Last evening, there were a few hybrid earthquakes and an episode of tremor between 7 pm and 10 pm. There were some more small earthquakes between 4 am and 5 am, and then another tremor episode which culminated in a pyroclastic flow episode down Mosquito Ghaut and into the Gages valley. Some reports were received of small explosions associated with the onset of these flows, and some thunder and lightning occurred in the associated ash clouds.
The tiltmeter shows a continuation of the same pattern, although the time between periods of higher activity has been longer today. In total, only 9 rockfall signals and 32 hybrid earthquakes were recorded by the seismic network today. No long period or volcano-tectonic events were recorded.
Observations from helicopter flights today showed that the flows of this morning reached Harris' and Gages village. There were also minor flows in the upper reaches of Tuitt's Ghaut and also over the Galway's Wall. Brief views of the dome above Mosquito Ghaut and Fort Ghaut showed that the scar formed by the major flows of last week is now approximately three quarters full, and that there are two small spines in the area of new growth. A large new extrusion was seen on the dome flanks above the Gages Wall.
It seems likely that the cyclic nature of the activity will continue with repeated periods of pyroclastic flows giving rise to ash clouds away from the volcano, and thus people in the safe zones should stay alert and listen to Radio Montserrat. The pyroclastic flows may travel further than before. The current area of pyroclastic flow activity makes Mosquito Ghaut and Gages the most likely pathways, but further flows in Tuitt's, Tar River or White River are probable as well. Much of Mosquito Ghaut and Fort Ghaut are filled with material which will enable the surge component of any flow to spread more easily over a larger area. Access to Plymouth is completely restricted. Zones A and B are extremely dangerous and nobody should go into these areas at all.
The Belham River valley is very dangerous. It may provide a pathway for further pyroclastic surges and there is also a risk of hot mudflows which may form rapidly if there is a period of heavy rain. Mudflows travel extremely fast and may be near boiling point, they may extend much further along the Belham River valley than the pyroclastic surges.
The pyroclastic flow and surge deposits will remain extremely hot for several days.
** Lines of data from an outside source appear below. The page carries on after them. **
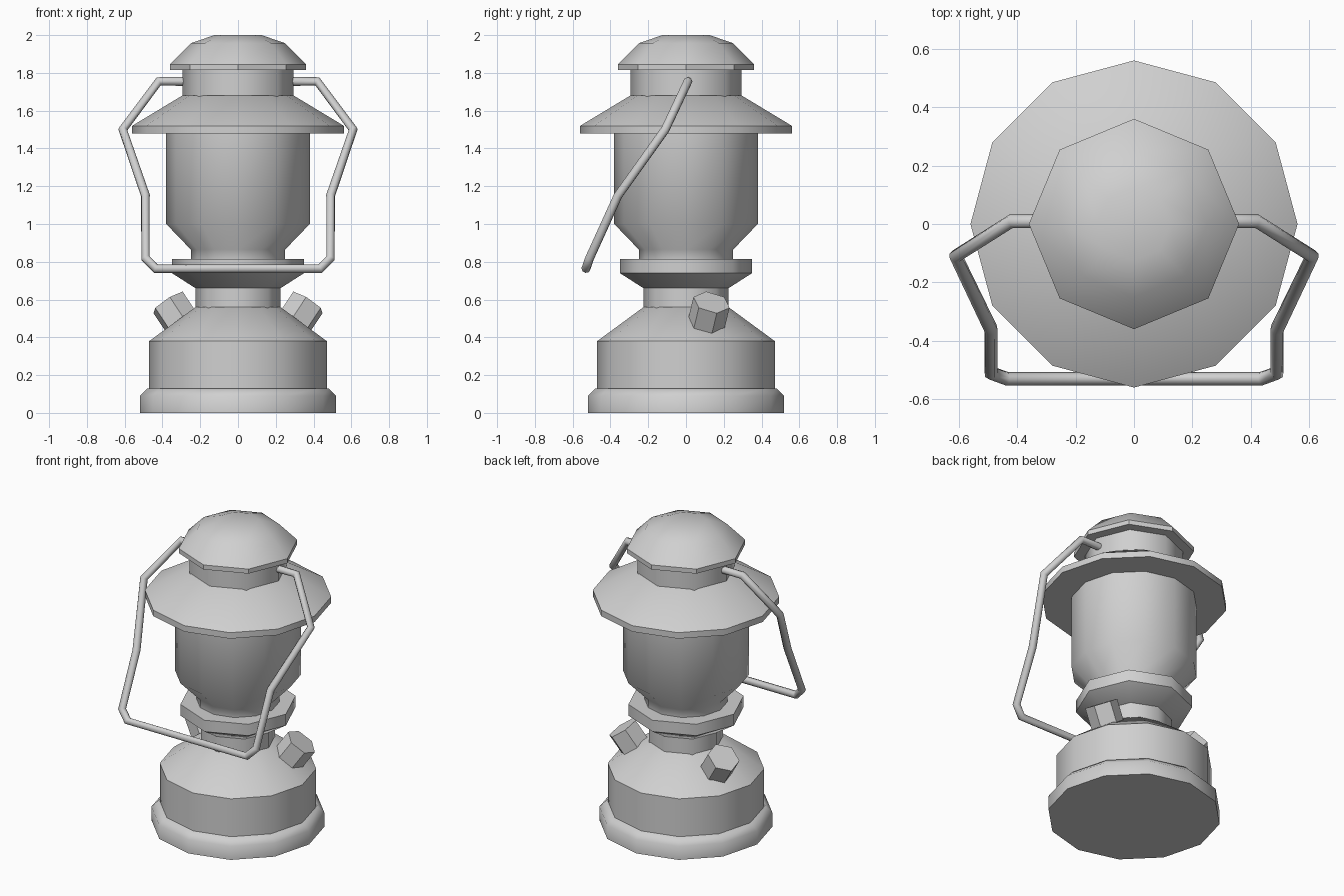
import bpy, bmesh, math
from mathutils import Matrix, Vector

cube = bpy.data.objects.get("Cube")
if cube:
    bpy.data.objects.remove(cube, do_unlink=True)

grey = bpy.data.materials.new("plain_grey")
grey.use_nodes = True
colour = (0.63, 0.63, 0.63, 1)
grey.diffuse_color = colour
grey.node_tree.nodes["Principled BSDF"].inputs["Base Color"].default_value = colour


def smooth(obj, angle):
    bpy.ops.object.select_all(action="DESELECT")
    obj.select_set(True)
    bpy.context.view_layer.objects.active = obj
    bpy.ops.object.shade_smooth_by_angle(angle=math.radians(angle))


def lathe(name, sides, profile, angle=50, matrix=None):
    """Turn a (radius, height) profile into a closed solid."""
    bm = bmesh.new()
    rings = []
    for r, z in profile:
        turns = [2 * math.pi * i / sides for i in range(sides)]
        rings.append([bm.verts.new((r * math.cos(a), r * math.sin(a), z)) for a in turns])
    for low, high in zip(rings, rings[1:]):
        for i in range(sides):
            j = (i + 1) % sides
            bm.faces.new((low[i], low[j], high[j], high[i]))
    bm.faces.new(rings[0][::-1])
    bm.faces.new(rings[-1])
    if matrix:
        bm.transform(matrix)
    mesh = bpy.data.meshes.new(name)
    bm.to_mesh(mesh)
    bm.free()
    mesh.materials.append(grey)
    obj = bpy.data.objects.new(name, mesh)
    bpy.context.collection.objects.link(obj)
    smooth(obj, angle)
    return obj


# Fuel tank with rolled foot and sloping shoulder
lathe("foot", 12, [(0.52, 0), (0.52, 0.09), (0.48, 0.13)])
lathe("tank", 12, [(0.47, 0.1), (0.47, 0.38), (0.225, 0.56)])

# Neck and flared collar
lathe("neck", 8, [(0.225, 0.5), (0.225, 0.68)])
lathe("collar", 8, [(0.225, 0.66), (0.35, 0.74), (0.35, 0.815)])

# Glass globe
lathe("globe", 12, [(0.25, 0.8), (0.25, 0.865), (0.38, 1.0), (0.38, 1.5)])

# Hood, vent and domed cap
lathe("hood", 12, [(0.56, 1.48), (0.56, 1.52), (0.295, 1.68)])
lathe("vent", 8, [(0.295, 1.64), (0.295, 1.82)])
lathe("cap", 8, [(0.36, 1.815), (0.36, 1.845), (0.25, 1.957), (0.125, 2.0)], 40)

# Hexagonal filler caps, square to the shoulder
for name, turn, side in (("left_filler_cap", 20, 1), ("right_filler_cap", 160, -1)):
    place = (Matrix.Translation((side * 0.37, 0.135, 0.585))
             @ Matrix.Rotation(math.radians(turn), 4, "Z")
             @ Matrix.Rotation(math.radians(35), 4, "Y"))
    lathe(name, 6, [(0.1, -0.2), (0.1, 0)], 30, place)

# Carrying handle, one bent rod mirrored across the middle
half = [(0.28, 0.01, 1.755), (0.42, 0.01, 1.755), (0.61, -0.11, 1.5),
        (0.49, -0.36, 1.15), (0.49, -0.51, 0.82), (0.435, -0.53, 0.763)]
path = half + [(-x, y, z) for x, y, z in reversed(half)]
curve = bpy.data.curves.new("handle", "CURVE")
curve.dimensions = "3D"
curve.bevel_depth = 0.024
curve.bevel_resolution = 2
curve.use_fill_caps = True
spline = curve.splines.new("POLY")
spline.points.add(len(path) - 1)
for point, co in zip(spline.points, path):
    point.co = (*co, 1)
curve.materials.append(grey)
handle = bpy.data.objects.new("handle", curve)
bpy.context.collection.objects.link(handle)
bpy.ops.object.select_all(action="DESELECT")
handle.select_set(True)
bpy.context.view_layer.objects.active = handle
bpy.ops.object.convert(target="MESH")
smooth(bpy.context.view_layer.objects.active, 50)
Residents must not approach, attempt to handle or walk on the deposits because of the risk of severe burning.
There is likely to be some re-suspension of ash in the air today especially if it does not rain. Residents and workers are urged to wear a dust mask.
The airport is closed today and will remain closed until further notice.